Not since Brian De Palma’s Blow Out has the role of a humble sound engineer been foregrounded to this point. However, Strickland’s second feature is just as much indebted to David Lynch’s Eraserhead and, even more explicitly, to Mulholland Drive.
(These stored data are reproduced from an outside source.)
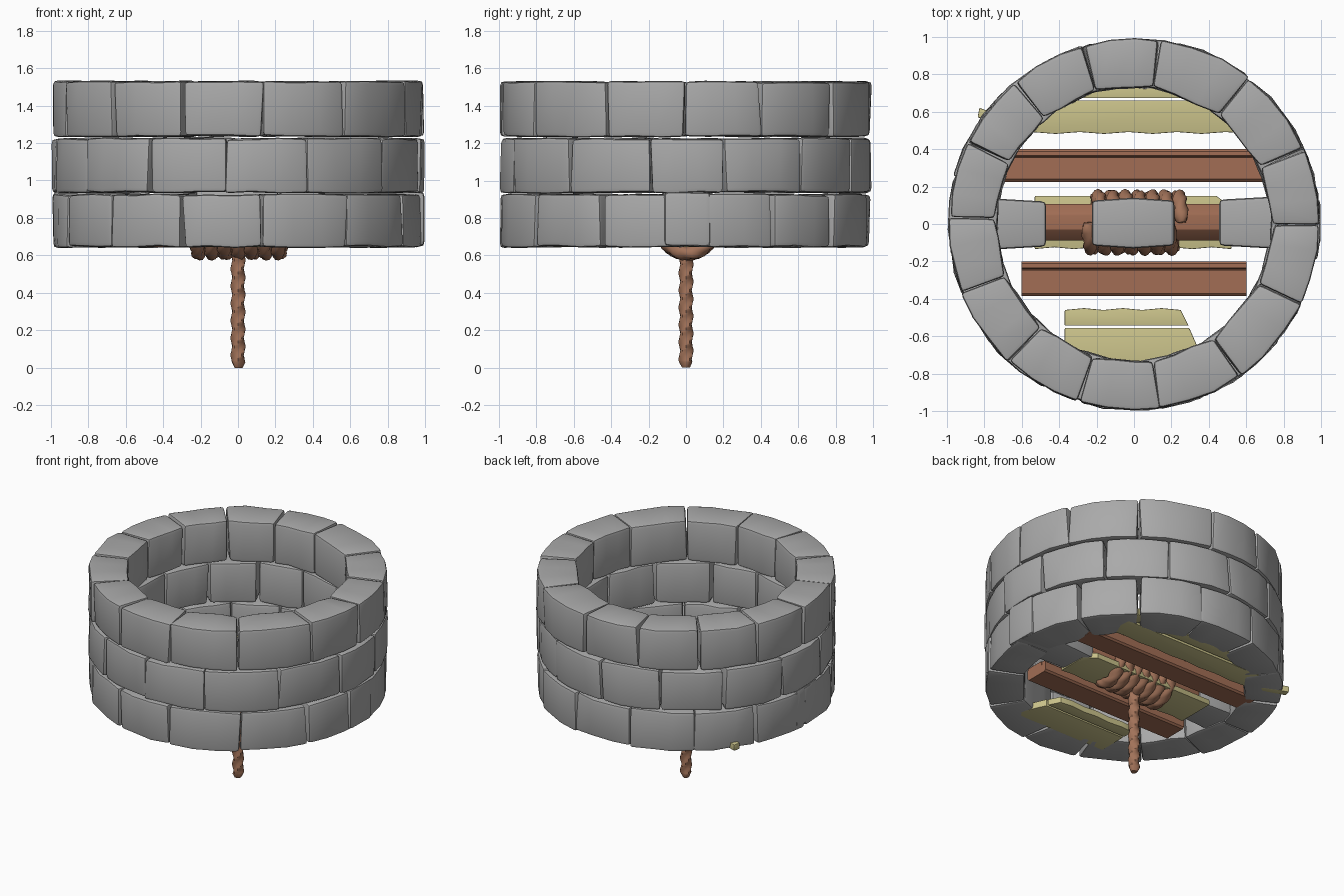
import bpy, bmesh, math, random
from mathutils import Vector

if "Cube" in bpy.data.objects:
    bpy.data.objects.remove(bpy.data.objects["Cube"])

random.seed(4)


def material(name, rgb):
    m = bpy.data.materials.new(name)
    m.diffuse_color = (*rgb, 1)
    m.use_nodes = True
    m.node_tree.nodes["Principled BSDF"].inputs["Base Color"].default_value = m.diffuse_color
    return m


STONE = material("grey_stone", (0.40, 0.40, 0.40))
WOOD = material("red_brown_wood", (0.36, 0.155, 0.09))
ROPE = material("brown_rope", (0.36, 0.17, 0.10))
STRAW = material("straw_yellow", (0.60, 0.55, 0.26))


def finish(name, bm, mat, angle=25):
    bmesh.ops.recalc_face_normals(bm, faces=bm.faces)
    mesh = bpy.data.meshes.new(name)
    bm.to_mesh(mesh)
    bm.free()
    mesh.materials.append(mat)
    ob = bpy.data.objects.new(name, mesh)
    bpy.context.collection.objects.link(ob)
    bpy.ops.object.select_all(action='DESELECT')
    ob.select_set(True)
    bpy.context.view_layer.objects.active = ob
    bpy.ops.object.shade_smooth_by_angle(angle=math.radians(angle))
    return ob


def jitter(a):
    return random.uniform(-a, a)


def round_edges(bm, width, limit=40):
    bmesh.ops.recalc_face_normals(bm, faces=bm.faces)
    sharp = [e for e in bm.edges if e.calc_face_angle(0) > math.radians(limit)]
    bmesh.ops.bevel(bm, geom=sharp, offset=width, segments=2, profile=0.6,
                    affect='EDGES', clamp_overlap=True)


def append(bm, part):
    tmp = bpy.data.meshes.new("tmp")
    part.to_mesh(tmp)
    part.free()
    bm.from_mesh(tmp)
    bpy.data.meshes.remove(tmp)


def wedge_stone(bm, a0, a1, z0, z1, r_in=0.745, r_out=0.99, n=3):
    """One chiselled stone between two angles."""
    part = bmesh.new()
    loops = []
    mid, half = (a0 + a1) / 2, (a1 - a0) / 2
    swell = jitter(0.008)
    for i in range(n + 1):
        t = a0 + (a1 - a0) * i / n
        ri = r_in * math.cos(half) / math.cos(t - mid)
        ring = []
        for r, z in ((ri, z0), (r_out + swell, z0), (r_out + swell, z1), (ri, z1)):
            a = t + jitter(0.012)
            r += jitter(0.007)
            z += jitter(0.006)
            ring.append(part.verts.new((r * math.cos(a), r * math.sin(a), z)))
        loops.append(ring)
    for p, q in zip(loops, loops[1:]):
        for k in range(4):
            part.faces.new((p[k], p[(k + 1) % 4], q[(k + 1) % 4], q[k]))
    part.faces.new(loops[0])
    part.faces.new(loops[-1][::-1])
    round_edges(part, 0.022)
    append(bm, part)


# Three staggered courses of wall stones (joint angles in degrees)
COURSES = (
    ("lower_stone_course", 0.645, 0.925,
     (-157, -133, -107.5, -83, -54, -27, 0, 28, 52, 77, 103, 128, 153, 178)),
    ("middle_stone_course", 0.935, 1.225,
     (-170, -145, -118.7, -94, -68, -39, -11.5, 12, 39, 64, 90, 115, 140, 165)),
    ("upper_stone_course", 1.235, 1.528,
     (-158, -132, -107.5, -82, -55.5, -25.5, 0, 24, 52, 82, 106, 130, 154, 178)),
)
for name, z0, z1, joints in COURSES:
    bm = bmesh.new()
    for a, b in zip(joints, joints[1:] + (joints[0] + 360,)):
        wedge_stone(bm, math.radians(a + 0.25), math.radians(b - 0.25), z0, z1)
    finish(name, bm, STONE)


def block_stone(name, x0, x1, y0, y1, z0, z1):
    """Loose stone with slightly bulging long sides."""
    bm = bmesh.new()
    xm, g = (x0 + x1) / 2, 0.015
    outline = [(x0, y0 + g), (xm, y0), (x1, y0 + g), (x1, y1 - g), (xm, y1), (x0, y1 - g)]
    lo = [bm.verts.new((x, y, z0 + jitter(0.005))) for x, y in outline]
    hi = [bm.verts.new((x, y, z1 + jitter(0.005))) for x, y in outline]
    for i in range(6):
        j = (i + 1) % 6
        bm.faces.new((lo[i], lo[j], hi[j], hi[i]))
    bm.faces.new(lo[::-1])
    bm.faces.new(hi)
    round_edges(bm, 0.025)
    return finish(name, bm, STONE)


# Loose stones across the middle
block_stone("left_cross_stone", -0.985, -0.47, -0.135, 0.135, 0.66, 0.94)
block_stone("right_cross_stone", 0.455, 0.995, -0.13, 0.145, 0.65, 0.94)
block_stone("centre_stone", -0.225, 0.215, -0.13, 0.14, 0.68, 0.95)


def prism(name, pts, lo, hi, axis, mat, bevel=0.0):
    """Extrude a 2D outline: along x from (y, z), or along z from (x, y)."""
    def place(p, d):
        return (d, p[0], p[1]) if axis == 'x' else (p[0], p[1], d)
    bm = bmesh.new()
    a = [bm.verts.new(place(p, lo)) for p in pts]
    b = [bm.verts.new(place(p, hi)) for p in pts]
    for i in range(len(pts)):
        j = (i + 1) % len(pts)
        bm.faces.new((a[i], a[j], b[j], b[i]))
    bm.faces.new(a[::-1])
    bm.faces.new(b)
    if bevel:
        round_edges(bm, bevel)
    return finish(name, bm, mat)


# Wooden planks with a groove near the back edge
def plank(name, x0, x1, y0, y1):
    g = y1 - 0.04
    pts = [(y0 + 0.012, 0.645), (y1 - 0.012, 0.645), (y1, 0.657), (y1, 0.715), (y1 - 0.012, 0.727),
           (g + 0.006, 0.727), (g, 0.70), (g - 0.006, 0.735), (y0 + 0.015, 0.735), (y0, 0.72), (y0, 0.657)]
    prism(name, pts, x0, x1, 'x', WOOD)


plank("back_plank", -0.72, 0.70, 0.225, 0.40)
plank("front_plank", -0.60, 0.60, -0.385, -0.20)

# Octagonal axle inside the rope
octagon = [(0.01 + 0.105 * math.cos(math.radians(22.5 + 45 * i)),
            0.76 + 0.105 * math.sin(math.radians(22.5 + 45 * i))) for i in range(8)]
prism("axle", octagon, -0.52, 0.50, 'x', WOOD, 0.006)


# Straw-coloured boards with a wavy edge and a raised second layer
def wavy(x0, x1, y, n=10):
    return [(x0 + (x1 - x0) * i / n, y + (0.006 if i % 2 else -0.004)) for i in range(n + 1)]


prism("back_board", wavy(-0.68, 0.62, 0.485) + [(0.62, 0.66), (-0.68, 0.66)],
      0.645, 0.69, 'z', STRAW, 0.006)
prism("back_board_layer", [(-0.62, 0.672), (0.6, 0.672), (0.6, 0.76), (-0.5, 0.76)],
      0.65, 0.70, 'z', STRAW, 0.006)
prism("back_board_tip", [(-0.835, 0.57), (-0.66, 0.51), (-0.66, 0.56), (-0.825, 0.62)],
      0.645, 0.69, 'z', STRAW, 0.006)
prism("centre_board", wavy(-0.53, 0.52, -0.13) + [(0.52, 0.09), (0.44, 0.15), (-0.53, 0.15)],
      0.645, 0.685, 'z', STRAW, 0.006)
prism("front_board", wavy(0.25, -0.37, -0.455, 6) + [(-0.37, -0.543), (0.292, -0.543)],
      0.645, 0.69, 'z', STRAW, 0.006)
prism("front_board_layer", [(-0.37, -0.555), (-0.37, -0.77), (0.39, -0.77), (0.295, -0.555)],
      0.645, 0.695, 'z', STRAW, 0.006)


def twisted_rope(name, path, side, radius, turns, sides=12):
    """Sweep a rotating three-lobed section along path; side gives a normal per point."""
    bm = bmesh.new()
    n = len(path)
    rings = []
    for i, p in enumerate(path):
        t = (path[min(i + 1, n - 1)] - path[max(i - 1, 0)]).normalized()
        u = (side[i] - t * side[i].dot(t)).normalized()
        v = t.cross(u)
        k = 0.6 if i in (0, n - 1) else 1.0
        spin = turns * math.tau * i / (n - 1)
        ring = []
        for s in range(sides):
            a = math.tau * s / sides
            r = k * radius * (0.88 + 0.12 * math.cos(3 * (a - spin)))
            ring.append(bm.verts.new(p + u * (r * math.cos(a)) + v * (r * math.sin(a))))
        rings.append(ring)
    for p, q in zip(rings, rings[1:]):
        for s in range(sides):
            w = (s + 1) % sides
            bm.faces.new((p[s], p[w], q[w], q[s]))
    bm.faces.new(rings[0][::-1])
    bm.faces.new(rings[-1])
    return finish(name, bm, ROPE, 50)


# Rope wound round the axle
path, side = [], []
LOOPS, STEPS = 7, 36
for i in range(LOOPS * STEPS + 1):
    a = math.tau * i / STEPS + math.pi / 2
    out = Vector((0, math.cos(a), math.sin(a)))
    x = -0.245 + 0.50 * i / (LOOPS * STEPS)
    path.append(Vector((x, 0.008, 0.75)) + out * 0.138)
    side.append(out)
twisted_rope("rope_coil", path, side, 0.042, 22)

# Rope hanging down
path = [Vector((0, 0, 0.012))] + [Vector((0, 0, 0.03 + 0.6 * i / 70)) for i in range(71)]
path[0].z = 0.0
twisted_rope("hanging_rope", path, [Vector((1, 0, 0))] * len(path), 0.04, 2.2)
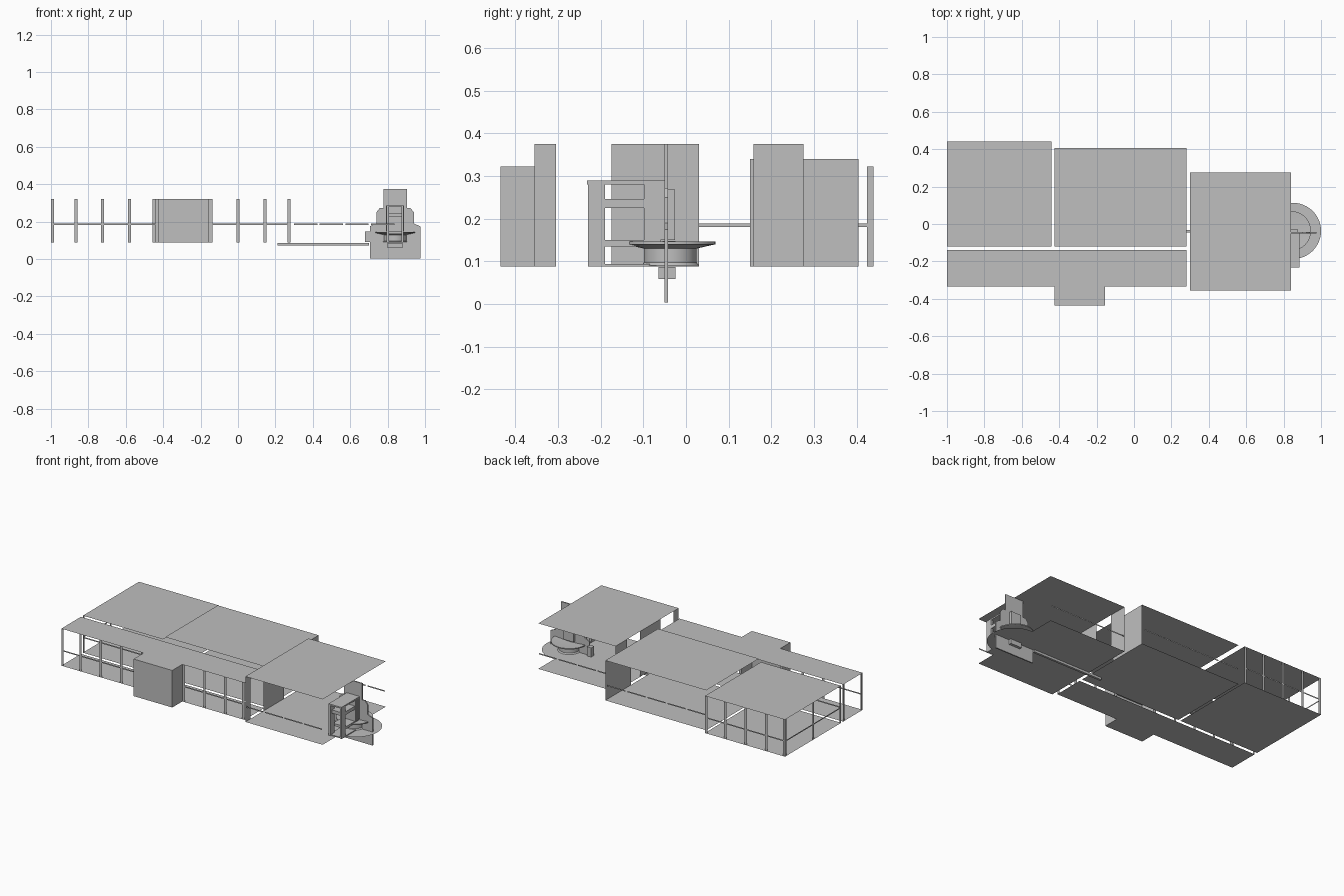
import bpy, bmesh, math

if "Cube" in bpy.data.objects:
    bpy.data.objects.remove(bpy.data.objects["Cube"])

grey = bpy.data.materials.new("plain grey")
grey.diffuse_color = (0.52, 0.52, 0.52, 1)
grey.use_nodes = True
grey.node_tree.nodes["Principled BSDF"].inputs["Base Color"].default_value = grey.diffuse_color


def finish(name, bm):
    me = bpy.data.meshes.new(name)
    bm.to_mesh(me)
    bm.free()
    me.materials.append(grey)
    ob = bpy.data.objects.new(name, me)
    bpy.context.collection.objects.link(ob)
    return ob


def sheets(name, polys):
    """One flat face per list of corner points."""
    bm = bmesh.new()
    for pts in polys:
        bm.faces.new([bm.verts.new(p) for p in pts])
    return finish(name, bm)


def flat(outline, z):
    return [(x, y, z) for x, y in outline]


def rect(x0, x1, y0, y1):
    return [(x0, y0), (x1, y0), (x1, y1), (x0, y1)]


def along_x(y, x0, x1, z0, z1):
    return [(x0, y, z0), (x1, y, z0), (x1, y, z1), (x0, y, z1)]


def along_y(x, y0, y1, z0, z1):
    return [(x, y0, z0), (x, y1, z0), (x, y1, z1), (x, y0, z1)]


def boxes(name, items):
    bm = bmesh.new()
    for x0, x1, y0, y1, z0, z1 in items:
        for v in bmesh.ops.create_cube(bm, size=1)["verts"]:
            v.co = ((x0 + x1) / 2 + v.co.x * (x1 - x0),
                    (y0 + y1) / 2 + v.co.y * (y1 - y0),
                    (z0 + z1) / 2 + v.co.z * (z1 - z0))
    return finish(name, bm)


def lathe(name, cx, cy, profile, a0=0.0, a1=2 * math.pi, n=48):
    bm = bmesh.new()
    rings = []
    for i in range(n + 1):
        a = a0 + (a1 - a0) * i / n
        rings.append([bm.verts.new((cx + r * math.cos(a), cy + r * math.sin(a), z))
                      for r, z in profile])
    for p, q in zip(rings, rings[1:]):
        for k in range(len(profile) - 1):
            bm.faces.new((p[k], q[k], q[k + 1], p[k + 1]))
    bmesh.ops.remove_doubles(bm, verts=bm.verts, dist=1e-5)
    ob = finish(name, bm)
    bpy.context.view_layer.objects.active = ob
    ob.select_set(True)
    bpy.ops.object.shade_smooth_by_angle()
    ob.select_set(False)
    return ob


FLOOR = 0.088
# Room plans, each used for a floor sheet and a roof sheet
rooms = {
    "west_room": (rect(-1, -0.44, -0.12, 0.44), 0.322),
    "middle_room": (rect(-0.425, 0.28, -0.12, 0.405), 0.34),
    "front_gallery": ([(-1, -0.335), (-0.425, -0.335), (-0.425, -0.435), (-0.155, -0.435),
                       (-0.155, -0.335), (0.28, -0.335), (0.28, -0.14), (-1, -0.14)], 0.322),
    "east_room": (rect(0.30, 0.84, -0.355, 0.275), 0.375),
}
for name, (outline, top) in rooms.items():
    sheets(name + "_floor", [flat(outline, FLOOR)])
    sheets(name + "_roof", [flat(outline, top)])

# Solid wall panels
sheets("east_room_walls", [along_y(0.30, a, b, FLOOR, 0.375)
                           for a, b in ((-0.355, -0.305), (-0.175, 0.03), (0.158, 0.275))])
sheets("middle_room_wall", [along_y(0.28, 0.15, 0.405, FLOOR, 0.34)])
sheets("porch_walls", [along_x(-0.435, -0.425, -0.155, FLOOR, 0.322),
                       along_y(-0.425, -0.435, -0.335, FLOOR, 0.322),
                       along_y(-0.155, -0.435, -0.335, FLOOR, 0.322),
                       along_x(-0.335, -0.442, -0.425, FLOOR, 0.322),
                       along_x(-0.335, -0.155, -0.137, FLOOR, 0.322)])

# Flat window posts
W = 0.008
west_posts = (-0.992, -0.866, -0.724, -0.581)
sheets("gallery_posts", [along_x(-0.335, x - W, x + W, FLOOR, 0.322)
                         for x in west_posts + (0.0, 0.145, 0.272)])
sheets("west_back_posts", [along_x(0.437, x - W, x + W, FLOOR, 0.322)
                           for x in west_posts + (-0.448,)])
sheets("west_side_posts", [along_y(-1, y - W, y + W, FLOOR, 0.322)
                           for y in (-0.327, -0.148, -0.112, 0.158, 0.432)])

# Thin window rails
R0, R1 = 0.181, 0.189
sheets("gallery_rails", [along_x(-0.335, -1, -0.442, R0, R1),
                         along_x(-0.335, -0.137, 0.28, R0, R1)])
sheets("west_rails", [along_x(0.437, -1, -0.44, R0, R1),
                      along_x(-0.12, -1, -0.44, R0, R1),
                      along_y(-1, -0.12, 0.44, R0, R1)])
step = 0.137
sheets("east_room_rails", [along_x(y, 0.30 + i * step, 0.30 + i * step + 0.125, R0, R1)
                           for i in range(4) for y in (-0.355, 0.275)])
sheets("middle_room_rails", [along_x(0.405, -0.42 + i * 0.14, -0.295 + i * 0.14, R0, R1)
                             for i in range(5)])

# Machine: long rod under the east room and its end block
boxes("long_rod", [(0.21, 0.70, -0.046, -0.032, 0.073, 0.087)])
boxes("rod_block", [(0.68, 0.71, -0.055, -0.025, 0.09, 0.148)])

# Machine: upright stepped plate
half = [(0.135, 0.003), (0.135, 0.175), (0.10, 0.19), (0.10, 0.25), (0.083, 0.272), (0.063, 0.272),
        (0.063, 0.375)]
outline = [(0.84 + x, z) for x, z in half] + [(0.84 - x, z) for x, z in reversed(half)]
bm = bmesh.new()
face = bm.faces.new([bm.verts.new((x, -0.05, z)) for x, z in outline])
ext = bmesh.ops.extrude_face_region(bm, geom=[face])
for v in ext["geom"]:
    if isinstance(v, bmesh.types.BMVert):
        v.co.y = -0.042
bm.faces.new([v for v in bm.verts if v.co.y < -0.049][:len(outline)]) if not face.is_valid else None
bmesh.ops.recalc_face_normals(bm, faces=bm.faces)
finish("upright_plate", bm)
boxes("plate_brackets", [(0.80, 0.88, -0.064, -0.025, 0.058, 0.087),
                         (0.805, 0.875, -0.042, -0.026, 0.15, 0.268)])

# Machine: open cage with posts, beams and slats
X0, X1 = 0.795, 0.885
cage = []
for x in (X0, X1 - 0.012):
    cage += [(x, x + 0.012, -0.23, -0.19, 0.088, 0.285),
             (x, x + 0.012, -0.098, -0.05, 0.15, 0.285)]
cage += [(X0, X1, -0.232, -0.045, 0.28, 0.289),
         (X0, X1, -0.215, -0.07, 0.225, 0.246),
         (X0, X1, -0.225, -0.05, 0.088, 0.094),
         (X0, X1, -0.19, -0.06, 0.135, 0.15)]
boxes("cage_frame", cage)
boxes("cage_slats", [(X0 - 0.003, X1 + 0.003, -0.096 + i * 0.009, -0.091 + i * 0.009, 0.15, 0.285)
                     for i in range(5)])

# Machine: ground disc, drum and flared bowl
CX, CY = 0.85, -0.037
lathe("ground_disc", CX, CY, [(0, FLOOR), (0.15, FLOOR)])
lathe("drum", 0.84, CY, [(0, 0.09), (0.068, 0.09), (0.062, 0.097), (0.062, 0.13), (0, 0.13)])
lathe("bowl", 0.84, CY, [(0, 0.128), (0.062, 0.13), (0.106, 0.14), (0.106, 0.146), (0, 0.138)])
A musician himself, the director first planned to make a movie about the real-life avant-garde composers and performers who paid the bills moonlighting on giallo soundtracks; the title alludes to avant-garde singer Cathy Berberian. Instead of emulating the gore and sleaze of this 1970s horror genre, Strickland cunningly leaves it to our imagination. With an extremely limited number of claustrophobic locations, our ears perceive more than our eyes. The visual focus is almost entirely on vintage sound recording equipment and a cornucopia of mashed and dismembered vegetables. Additional music comes from the bands Broadcast and Nurse with Wound. Live accompaniment on Sun 27 by a foley artist.